Transcript for Skanchy, Anthon L., [Autobiography], in John A. Widtsoe, trans. and ed., Anthon L. Skanchy: A Brief Autobiographical Sketch of the Missionary Labors of a Valiant Soldier for Christ [1915], 34-35

In the spring of 1868, through the help of President C.C.A. Christensen, I succeeded in borrowing enough means to emigrate [immigrate] to Zion. I had then been in the Church a little more than seven years, the first two of which had been devoted in part, and the last five wholly, to missionary service. I married at this time, Anna Christina [Christine Jacobsen] Krogero, an assistant in the mission office, who was a widow with four children. After bidding farewell to the many Saints in Christiania, we traveled to Copenhagen and thence to Liverpool, where we boarded the sailship, John Bright, which has carried many of our people across the ocean. After a voyage of six weeks, mostly in the face of a strong headwind, we reached New York on the 15 th of July, 1868, during a spell of very warm weather. There were over 700 immigrants in our company.

We spent a few days in New York and were then sent westward by railway. The terminus of the railway was Laramie, which left about 600 miles to Salt Lake City. At Laramie there was a company from Utah with horses and mules to conduct the immigrants onward. We were organized into companies with Hector C. [Horton D.] Haight as captain, and we began our journey over the plains along the banks of the Sweetwater.

We reached Salt Lake City the first week in September, 1868, after a six weeks' march from Laramie over the dry and warm plains, immersed in a cloud of dust from morning until night. The children and the weak mothers were allowed to ride in the wagons; while all the men were obliged to walk the whole distance in dust by day, and keep watch against the Indians at night. We were pretty well supplied with meat, flour, fruit and other food for our journey over the plains. When we camped in the evening, we cooked our food, and made our bread. All went fairly well.
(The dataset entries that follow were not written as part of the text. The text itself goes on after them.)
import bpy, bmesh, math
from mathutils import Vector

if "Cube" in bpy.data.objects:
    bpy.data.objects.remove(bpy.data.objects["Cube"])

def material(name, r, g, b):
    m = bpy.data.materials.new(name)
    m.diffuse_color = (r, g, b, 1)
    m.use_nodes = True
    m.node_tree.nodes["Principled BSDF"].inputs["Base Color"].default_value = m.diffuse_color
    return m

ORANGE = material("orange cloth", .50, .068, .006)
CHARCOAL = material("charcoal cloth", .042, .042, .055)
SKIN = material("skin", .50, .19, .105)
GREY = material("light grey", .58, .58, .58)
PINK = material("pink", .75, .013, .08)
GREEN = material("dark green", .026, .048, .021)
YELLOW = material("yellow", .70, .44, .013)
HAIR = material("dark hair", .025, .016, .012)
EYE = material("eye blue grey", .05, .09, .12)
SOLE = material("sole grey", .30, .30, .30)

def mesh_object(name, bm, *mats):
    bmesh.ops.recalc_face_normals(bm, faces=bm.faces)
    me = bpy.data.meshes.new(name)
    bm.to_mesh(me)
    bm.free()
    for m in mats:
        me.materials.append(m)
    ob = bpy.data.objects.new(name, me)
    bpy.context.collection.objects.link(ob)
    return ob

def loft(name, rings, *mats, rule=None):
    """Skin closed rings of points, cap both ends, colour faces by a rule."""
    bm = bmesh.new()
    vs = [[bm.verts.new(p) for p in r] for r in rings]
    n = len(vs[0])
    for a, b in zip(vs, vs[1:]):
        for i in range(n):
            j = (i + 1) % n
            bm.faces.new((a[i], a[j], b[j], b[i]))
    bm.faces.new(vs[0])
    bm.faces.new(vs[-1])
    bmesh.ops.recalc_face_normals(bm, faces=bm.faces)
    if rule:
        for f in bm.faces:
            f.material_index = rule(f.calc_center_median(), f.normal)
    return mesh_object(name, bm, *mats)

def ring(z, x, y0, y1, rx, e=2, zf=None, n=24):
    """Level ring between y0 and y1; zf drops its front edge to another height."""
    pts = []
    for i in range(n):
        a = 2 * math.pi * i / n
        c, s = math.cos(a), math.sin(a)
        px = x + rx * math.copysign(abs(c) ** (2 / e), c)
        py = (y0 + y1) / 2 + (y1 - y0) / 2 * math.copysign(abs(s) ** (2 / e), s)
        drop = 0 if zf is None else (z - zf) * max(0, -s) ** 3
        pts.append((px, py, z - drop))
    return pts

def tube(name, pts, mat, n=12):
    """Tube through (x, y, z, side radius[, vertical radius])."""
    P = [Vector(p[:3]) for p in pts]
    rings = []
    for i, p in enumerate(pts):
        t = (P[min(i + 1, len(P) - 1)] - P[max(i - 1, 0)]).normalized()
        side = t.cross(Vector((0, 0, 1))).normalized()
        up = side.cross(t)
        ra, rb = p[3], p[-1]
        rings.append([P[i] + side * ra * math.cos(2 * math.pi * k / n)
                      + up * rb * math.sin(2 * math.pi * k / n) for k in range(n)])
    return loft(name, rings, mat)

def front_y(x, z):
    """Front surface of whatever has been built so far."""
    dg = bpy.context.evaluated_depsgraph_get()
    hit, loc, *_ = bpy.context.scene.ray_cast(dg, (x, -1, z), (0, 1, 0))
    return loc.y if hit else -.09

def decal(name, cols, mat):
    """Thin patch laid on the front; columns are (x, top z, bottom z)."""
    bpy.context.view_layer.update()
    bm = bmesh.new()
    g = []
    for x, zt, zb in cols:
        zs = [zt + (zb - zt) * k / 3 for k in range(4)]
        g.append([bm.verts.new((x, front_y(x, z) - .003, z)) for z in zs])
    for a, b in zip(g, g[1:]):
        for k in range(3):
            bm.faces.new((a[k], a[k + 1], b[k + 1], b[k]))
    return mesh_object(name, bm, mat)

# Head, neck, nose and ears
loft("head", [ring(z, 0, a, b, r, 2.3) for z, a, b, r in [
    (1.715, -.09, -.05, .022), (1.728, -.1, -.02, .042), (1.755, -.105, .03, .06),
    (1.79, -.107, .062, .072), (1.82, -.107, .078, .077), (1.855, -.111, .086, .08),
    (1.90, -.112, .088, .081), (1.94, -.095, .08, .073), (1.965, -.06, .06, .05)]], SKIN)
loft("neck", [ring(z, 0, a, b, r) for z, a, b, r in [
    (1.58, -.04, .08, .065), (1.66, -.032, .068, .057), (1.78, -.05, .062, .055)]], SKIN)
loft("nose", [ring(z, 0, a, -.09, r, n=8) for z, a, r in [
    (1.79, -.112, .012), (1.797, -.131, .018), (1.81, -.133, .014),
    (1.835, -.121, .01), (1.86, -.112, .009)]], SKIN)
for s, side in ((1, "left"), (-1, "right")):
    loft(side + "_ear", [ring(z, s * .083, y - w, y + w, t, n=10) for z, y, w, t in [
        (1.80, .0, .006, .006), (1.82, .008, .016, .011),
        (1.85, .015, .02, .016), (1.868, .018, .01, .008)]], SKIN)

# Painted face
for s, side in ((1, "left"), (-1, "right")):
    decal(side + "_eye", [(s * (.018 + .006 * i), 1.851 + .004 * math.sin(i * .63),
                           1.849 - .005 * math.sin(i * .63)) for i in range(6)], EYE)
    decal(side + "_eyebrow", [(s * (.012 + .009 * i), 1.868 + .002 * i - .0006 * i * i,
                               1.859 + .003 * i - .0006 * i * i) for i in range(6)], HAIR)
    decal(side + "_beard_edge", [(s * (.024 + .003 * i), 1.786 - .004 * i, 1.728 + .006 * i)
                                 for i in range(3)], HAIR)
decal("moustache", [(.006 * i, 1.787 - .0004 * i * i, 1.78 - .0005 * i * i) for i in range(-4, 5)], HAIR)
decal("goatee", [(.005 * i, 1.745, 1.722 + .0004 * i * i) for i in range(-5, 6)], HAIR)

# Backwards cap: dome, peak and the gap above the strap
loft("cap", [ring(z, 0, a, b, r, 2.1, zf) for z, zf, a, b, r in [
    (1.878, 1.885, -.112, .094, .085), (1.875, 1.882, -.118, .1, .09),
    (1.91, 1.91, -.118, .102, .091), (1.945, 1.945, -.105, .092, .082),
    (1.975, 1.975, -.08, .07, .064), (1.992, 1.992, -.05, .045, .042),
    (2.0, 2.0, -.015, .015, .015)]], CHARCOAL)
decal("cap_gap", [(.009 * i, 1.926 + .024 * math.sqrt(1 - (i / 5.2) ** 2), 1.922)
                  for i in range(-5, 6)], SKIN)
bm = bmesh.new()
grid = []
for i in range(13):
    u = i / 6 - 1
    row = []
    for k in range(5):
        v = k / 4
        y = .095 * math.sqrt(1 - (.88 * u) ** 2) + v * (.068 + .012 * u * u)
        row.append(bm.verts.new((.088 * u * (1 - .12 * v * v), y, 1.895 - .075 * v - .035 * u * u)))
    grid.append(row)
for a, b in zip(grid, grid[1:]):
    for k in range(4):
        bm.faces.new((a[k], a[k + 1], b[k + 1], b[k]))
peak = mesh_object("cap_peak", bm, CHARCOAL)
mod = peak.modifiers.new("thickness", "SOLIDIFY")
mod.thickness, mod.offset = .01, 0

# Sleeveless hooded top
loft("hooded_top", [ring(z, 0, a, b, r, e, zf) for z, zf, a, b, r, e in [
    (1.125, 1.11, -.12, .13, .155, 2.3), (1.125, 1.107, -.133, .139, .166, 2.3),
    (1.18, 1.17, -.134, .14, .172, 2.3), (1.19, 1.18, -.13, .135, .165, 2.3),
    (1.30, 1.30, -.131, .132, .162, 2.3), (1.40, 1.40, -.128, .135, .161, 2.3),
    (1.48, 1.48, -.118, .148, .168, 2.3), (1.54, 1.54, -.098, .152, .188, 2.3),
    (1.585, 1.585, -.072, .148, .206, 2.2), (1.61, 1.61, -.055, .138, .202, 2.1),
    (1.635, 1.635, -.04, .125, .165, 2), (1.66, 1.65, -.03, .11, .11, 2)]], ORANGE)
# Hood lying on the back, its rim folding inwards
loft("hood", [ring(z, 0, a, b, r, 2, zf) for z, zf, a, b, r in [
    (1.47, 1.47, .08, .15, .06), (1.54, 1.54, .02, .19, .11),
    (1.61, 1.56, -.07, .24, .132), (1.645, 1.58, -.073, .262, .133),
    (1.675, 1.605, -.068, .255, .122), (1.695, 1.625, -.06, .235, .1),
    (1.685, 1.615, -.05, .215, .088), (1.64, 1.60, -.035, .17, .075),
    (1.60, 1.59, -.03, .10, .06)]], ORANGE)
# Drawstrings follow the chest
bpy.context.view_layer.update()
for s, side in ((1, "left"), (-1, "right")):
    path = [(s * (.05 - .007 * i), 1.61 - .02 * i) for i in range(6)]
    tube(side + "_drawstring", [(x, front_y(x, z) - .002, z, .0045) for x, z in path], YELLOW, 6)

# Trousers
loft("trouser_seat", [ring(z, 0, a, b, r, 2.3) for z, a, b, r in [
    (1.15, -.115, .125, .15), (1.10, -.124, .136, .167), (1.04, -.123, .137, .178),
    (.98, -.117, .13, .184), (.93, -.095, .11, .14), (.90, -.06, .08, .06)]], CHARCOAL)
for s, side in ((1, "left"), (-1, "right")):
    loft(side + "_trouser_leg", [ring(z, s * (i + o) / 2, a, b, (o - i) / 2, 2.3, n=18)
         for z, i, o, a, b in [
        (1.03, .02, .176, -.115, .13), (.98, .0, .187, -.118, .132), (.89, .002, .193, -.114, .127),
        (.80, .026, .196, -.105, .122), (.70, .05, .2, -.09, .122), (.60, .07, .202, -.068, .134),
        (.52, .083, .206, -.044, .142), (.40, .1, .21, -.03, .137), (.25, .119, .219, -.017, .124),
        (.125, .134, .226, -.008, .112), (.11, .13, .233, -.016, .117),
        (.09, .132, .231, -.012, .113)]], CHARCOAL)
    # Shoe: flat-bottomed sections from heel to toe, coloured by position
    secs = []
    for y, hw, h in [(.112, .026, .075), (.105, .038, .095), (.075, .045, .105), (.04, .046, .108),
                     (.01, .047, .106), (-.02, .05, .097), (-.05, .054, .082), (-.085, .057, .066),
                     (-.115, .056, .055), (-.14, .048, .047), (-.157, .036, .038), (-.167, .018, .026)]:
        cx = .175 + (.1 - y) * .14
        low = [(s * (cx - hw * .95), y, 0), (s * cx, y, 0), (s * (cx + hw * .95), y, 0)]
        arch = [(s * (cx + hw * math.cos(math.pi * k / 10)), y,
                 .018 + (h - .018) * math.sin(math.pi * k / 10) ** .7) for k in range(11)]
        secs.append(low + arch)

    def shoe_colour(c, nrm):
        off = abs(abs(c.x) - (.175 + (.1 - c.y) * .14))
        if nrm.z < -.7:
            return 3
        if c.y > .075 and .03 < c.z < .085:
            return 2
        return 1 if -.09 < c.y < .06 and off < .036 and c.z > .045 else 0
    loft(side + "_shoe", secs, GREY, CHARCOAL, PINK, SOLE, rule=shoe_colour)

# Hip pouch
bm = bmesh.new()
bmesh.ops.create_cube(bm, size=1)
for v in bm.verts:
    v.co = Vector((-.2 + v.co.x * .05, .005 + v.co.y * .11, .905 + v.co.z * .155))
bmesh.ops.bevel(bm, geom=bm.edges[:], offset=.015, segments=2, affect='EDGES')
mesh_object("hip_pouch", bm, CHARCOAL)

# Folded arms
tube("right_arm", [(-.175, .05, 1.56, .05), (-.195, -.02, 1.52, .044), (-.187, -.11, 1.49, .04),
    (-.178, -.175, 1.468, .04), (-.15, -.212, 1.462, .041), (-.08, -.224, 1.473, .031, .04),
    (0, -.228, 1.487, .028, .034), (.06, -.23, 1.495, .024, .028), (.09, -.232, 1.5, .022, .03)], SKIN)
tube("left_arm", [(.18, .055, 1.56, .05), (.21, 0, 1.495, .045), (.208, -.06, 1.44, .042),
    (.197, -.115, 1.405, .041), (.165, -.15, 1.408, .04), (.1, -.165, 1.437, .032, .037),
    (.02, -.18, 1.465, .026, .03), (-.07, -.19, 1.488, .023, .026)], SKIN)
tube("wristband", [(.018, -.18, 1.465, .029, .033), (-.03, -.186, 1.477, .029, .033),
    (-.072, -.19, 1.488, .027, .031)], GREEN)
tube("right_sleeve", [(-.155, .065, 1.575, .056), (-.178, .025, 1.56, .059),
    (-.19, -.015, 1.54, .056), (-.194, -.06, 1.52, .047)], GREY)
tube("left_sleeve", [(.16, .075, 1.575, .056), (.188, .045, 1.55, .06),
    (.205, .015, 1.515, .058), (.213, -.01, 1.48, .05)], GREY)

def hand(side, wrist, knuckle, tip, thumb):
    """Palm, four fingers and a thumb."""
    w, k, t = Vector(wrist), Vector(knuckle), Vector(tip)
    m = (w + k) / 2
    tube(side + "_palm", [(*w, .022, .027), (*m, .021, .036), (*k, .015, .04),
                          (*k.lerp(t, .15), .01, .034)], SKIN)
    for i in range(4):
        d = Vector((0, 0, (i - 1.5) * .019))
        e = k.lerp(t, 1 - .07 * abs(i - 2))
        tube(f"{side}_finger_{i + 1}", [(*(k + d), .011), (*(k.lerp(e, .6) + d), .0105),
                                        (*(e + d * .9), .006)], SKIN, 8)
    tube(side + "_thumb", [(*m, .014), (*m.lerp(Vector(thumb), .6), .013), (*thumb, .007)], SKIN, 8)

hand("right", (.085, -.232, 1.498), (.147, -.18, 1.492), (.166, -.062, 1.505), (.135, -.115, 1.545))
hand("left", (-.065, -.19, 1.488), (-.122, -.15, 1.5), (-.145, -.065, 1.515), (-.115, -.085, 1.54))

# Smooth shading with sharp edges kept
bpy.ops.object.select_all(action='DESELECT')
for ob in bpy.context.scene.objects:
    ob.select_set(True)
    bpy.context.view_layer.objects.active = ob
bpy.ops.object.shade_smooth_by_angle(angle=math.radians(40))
At last we came to Emigration canyon, and had our first glimpse of Salt Lake City. We were glad and grateful to our Heavenly Father for his fatherly care of us during our journey. On arriving at the Tithing yard, in Salt Lake City, our captain was released. I pitched our little tent and remained there during eleven days awaiting an opportunity to go to Cache Valley where I had some Norwegian friends of earlier days.

That fall, the grasshoppers visited Cache Valley, and all the crops were destroyed, so that there was not enough food to supply the needs of the people. As I was responsible for a family I took my blanket on my shoulder and walked over the mountains to Salt Lake Valley in search of work that would bring me a little money with which to buy bread stuff,—the greatest need of my family at the time. There was just then a call for "Mormon" boys to go out and do section work on the Union Pacific Railway. I worked at this until the October Conference at Salt Lake City, which I felt I must attend. I was given free fare to Salt Lake City, upon my promise to return, as the railroad company wanted the "Mormons" to continue the work on the road. When the railroad was laid to Corinne, Box Elder Co., we were laid off, and I went home to Logan the following night.